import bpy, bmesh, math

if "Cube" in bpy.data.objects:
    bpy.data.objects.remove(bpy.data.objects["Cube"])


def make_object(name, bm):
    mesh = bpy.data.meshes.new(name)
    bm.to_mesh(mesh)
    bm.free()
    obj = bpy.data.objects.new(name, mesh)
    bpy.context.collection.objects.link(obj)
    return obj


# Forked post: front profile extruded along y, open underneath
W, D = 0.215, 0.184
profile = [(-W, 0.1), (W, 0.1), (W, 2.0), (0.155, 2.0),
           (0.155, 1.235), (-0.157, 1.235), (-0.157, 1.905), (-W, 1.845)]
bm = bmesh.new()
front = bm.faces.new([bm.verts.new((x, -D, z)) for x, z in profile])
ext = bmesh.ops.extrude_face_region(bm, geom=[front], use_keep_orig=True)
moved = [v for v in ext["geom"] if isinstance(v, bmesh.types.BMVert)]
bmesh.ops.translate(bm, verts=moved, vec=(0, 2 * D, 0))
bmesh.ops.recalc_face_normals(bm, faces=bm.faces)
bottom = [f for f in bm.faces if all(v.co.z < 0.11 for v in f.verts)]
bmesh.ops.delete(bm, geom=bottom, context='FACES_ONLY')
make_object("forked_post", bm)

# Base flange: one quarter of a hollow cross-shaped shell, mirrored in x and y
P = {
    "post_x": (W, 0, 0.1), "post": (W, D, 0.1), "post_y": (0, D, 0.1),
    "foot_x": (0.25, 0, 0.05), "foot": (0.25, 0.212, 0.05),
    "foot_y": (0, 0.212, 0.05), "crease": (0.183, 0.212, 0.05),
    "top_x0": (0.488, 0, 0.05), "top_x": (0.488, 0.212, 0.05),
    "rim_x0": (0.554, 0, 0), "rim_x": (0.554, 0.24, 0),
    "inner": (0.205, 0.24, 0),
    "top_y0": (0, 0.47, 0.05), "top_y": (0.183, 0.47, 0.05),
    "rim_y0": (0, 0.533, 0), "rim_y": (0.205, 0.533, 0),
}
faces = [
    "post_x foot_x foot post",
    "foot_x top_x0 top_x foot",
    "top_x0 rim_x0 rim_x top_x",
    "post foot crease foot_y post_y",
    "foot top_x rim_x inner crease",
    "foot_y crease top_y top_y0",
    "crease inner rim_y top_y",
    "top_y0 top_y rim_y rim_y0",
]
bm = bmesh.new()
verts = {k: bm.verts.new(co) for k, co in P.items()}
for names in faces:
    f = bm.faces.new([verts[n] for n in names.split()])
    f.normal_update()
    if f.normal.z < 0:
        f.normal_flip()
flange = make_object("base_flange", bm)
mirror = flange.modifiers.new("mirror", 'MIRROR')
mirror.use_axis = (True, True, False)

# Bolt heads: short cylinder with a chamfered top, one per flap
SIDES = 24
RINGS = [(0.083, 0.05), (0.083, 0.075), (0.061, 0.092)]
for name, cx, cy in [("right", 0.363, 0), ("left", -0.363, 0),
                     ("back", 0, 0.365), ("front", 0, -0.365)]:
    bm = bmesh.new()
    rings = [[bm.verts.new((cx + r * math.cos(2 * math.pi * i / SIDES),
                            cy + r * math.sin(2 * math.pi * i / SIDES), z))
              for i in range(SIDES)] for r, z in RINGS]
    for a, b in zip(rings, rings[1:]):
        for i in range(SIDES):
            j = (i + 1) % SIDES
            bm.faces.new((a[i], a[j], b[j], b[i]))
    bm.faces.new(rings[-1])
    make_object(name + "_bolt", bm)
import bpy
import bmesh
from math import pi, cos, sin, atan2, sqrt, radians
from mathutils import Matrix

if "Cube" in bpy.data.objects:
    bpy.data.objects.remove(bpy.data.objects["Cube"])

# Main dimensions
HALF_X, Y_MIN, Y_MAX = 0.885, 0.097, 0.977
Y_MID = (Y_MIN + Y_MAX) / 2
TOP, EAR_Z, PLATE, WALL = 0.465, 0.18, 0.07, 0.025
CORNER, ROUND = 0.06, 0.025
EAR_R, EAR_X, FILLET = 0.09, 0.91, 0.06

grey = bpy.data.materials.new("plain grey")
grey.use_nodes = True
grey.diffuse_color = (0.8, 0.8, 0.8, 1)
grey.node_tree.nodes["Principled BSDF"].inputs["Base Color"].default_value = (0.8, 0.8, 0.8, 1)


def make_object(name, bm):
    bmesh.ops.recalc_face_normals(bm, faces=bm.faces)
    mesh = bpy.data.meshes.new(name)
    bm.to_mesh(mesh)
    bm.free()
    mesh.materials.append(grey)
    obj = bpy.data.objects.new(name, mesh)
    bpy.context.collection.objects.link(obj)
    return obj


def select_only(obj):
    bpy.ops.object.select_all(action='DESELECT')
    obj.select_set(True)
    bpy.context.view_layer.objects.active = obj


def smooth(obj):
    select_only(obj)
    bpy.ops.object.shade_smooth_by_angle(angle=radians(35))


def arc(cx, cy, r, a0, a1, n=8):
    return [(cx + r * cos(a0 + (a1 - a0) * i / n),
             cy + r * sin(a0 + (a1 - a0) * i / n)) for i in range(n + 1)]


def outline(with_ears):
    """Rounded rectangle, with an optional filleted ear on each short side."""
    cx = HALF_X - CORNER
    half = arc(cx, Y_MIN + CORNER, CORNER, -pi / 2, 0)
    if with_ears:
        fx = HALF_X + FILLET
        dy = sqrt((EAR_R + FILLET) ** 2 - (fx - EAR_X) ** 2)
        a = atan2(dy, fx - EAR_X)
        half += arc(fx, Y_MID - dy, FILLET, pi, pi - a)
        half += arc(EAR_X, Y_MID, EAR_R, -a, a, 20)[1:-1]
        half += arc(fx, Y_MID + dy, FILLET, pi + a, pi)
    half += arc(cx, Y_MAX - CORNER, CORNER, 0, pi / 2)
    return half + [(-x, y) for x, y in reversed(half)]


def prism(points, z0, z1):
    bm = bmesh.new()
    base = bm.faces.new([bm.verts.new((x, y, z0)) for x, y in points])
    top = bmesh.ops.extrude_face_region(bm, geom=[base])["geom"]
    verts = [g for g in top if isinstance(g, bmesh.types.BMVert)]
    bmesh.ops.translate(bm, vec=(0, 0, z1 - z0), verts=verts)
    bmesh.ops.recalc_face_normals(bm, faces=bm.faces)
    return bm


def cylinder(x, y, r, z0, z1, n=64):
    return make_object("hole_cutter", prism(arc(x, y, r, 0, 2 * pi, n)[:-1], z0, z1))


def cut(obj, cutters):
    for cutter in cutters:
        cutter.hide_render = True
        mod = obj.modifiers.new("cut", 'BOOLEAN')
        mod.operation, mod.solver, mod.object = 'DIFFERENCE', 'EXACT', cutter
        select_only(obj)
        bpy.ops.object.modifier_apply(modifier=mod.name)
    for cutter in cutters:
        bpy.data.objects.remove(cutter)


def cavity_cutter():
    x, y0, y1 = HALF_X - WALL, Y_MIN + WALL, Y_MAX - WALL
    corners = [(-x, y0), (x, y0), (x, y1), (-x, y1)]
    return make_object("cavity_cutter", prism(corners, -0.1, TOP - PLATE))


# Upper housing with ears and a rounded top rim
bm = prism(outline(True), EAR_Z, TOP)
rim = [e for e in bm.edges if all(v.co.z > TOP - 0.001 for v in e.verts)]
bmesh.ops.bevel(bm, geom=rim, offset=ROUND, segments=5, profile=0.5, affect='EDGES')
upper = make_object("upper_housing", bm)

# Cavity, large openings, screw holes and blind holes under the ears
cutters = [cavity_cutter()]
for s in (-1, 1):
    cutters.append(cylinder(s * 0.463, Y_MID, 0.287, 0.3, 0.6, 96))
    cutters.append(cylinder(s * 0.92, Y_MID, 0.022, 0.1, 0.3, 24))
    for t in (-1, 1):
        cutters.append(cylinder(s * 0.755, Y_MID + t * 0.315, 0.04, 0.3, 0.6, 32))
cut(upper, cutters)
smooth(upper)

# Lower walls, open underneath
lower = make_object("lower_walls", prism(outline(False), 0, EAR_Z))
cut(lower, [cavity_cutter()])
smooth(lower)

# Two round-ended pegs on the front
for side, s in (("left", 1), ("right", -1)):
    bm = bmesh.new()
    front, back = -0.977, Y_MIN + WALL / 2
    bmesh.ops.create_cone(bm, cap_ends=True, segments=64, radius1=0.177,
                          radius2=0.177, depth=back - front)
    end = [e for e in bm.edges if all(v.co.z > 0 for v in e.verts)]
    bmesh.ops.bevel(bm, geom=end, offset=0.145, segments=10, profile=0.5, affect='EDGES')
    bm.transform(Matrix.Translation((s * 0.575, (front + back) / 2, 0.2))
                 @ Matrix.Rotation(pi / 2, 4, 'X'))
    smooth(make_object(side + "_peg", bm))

What is expected -
Copy out, exactly and alone, the lines of the entries above between the ones holding "dy = sqrt((EAR_R" and "half += arc(cx, Y_MAX", inclusive.

Solution for this task -
        dy = sqrt((EAR_R + FILLET) ** 2 - (fx - EAR_X) ** 2)
        a = atan2(dy, fx - EAR_X)
        half += arc(fx, Y_MID - dy, FILLET, pi, pi - a)
        half += arc(EAR_X, Y_MID, EAR_R, -a, a, 20)[1:-1]
        half += arc(fx, Y_MID + dy, FILLET, pi + a, pi)
    half += arc(cx, Y_MAX - CORNER, CORNER, 0, pi / 2)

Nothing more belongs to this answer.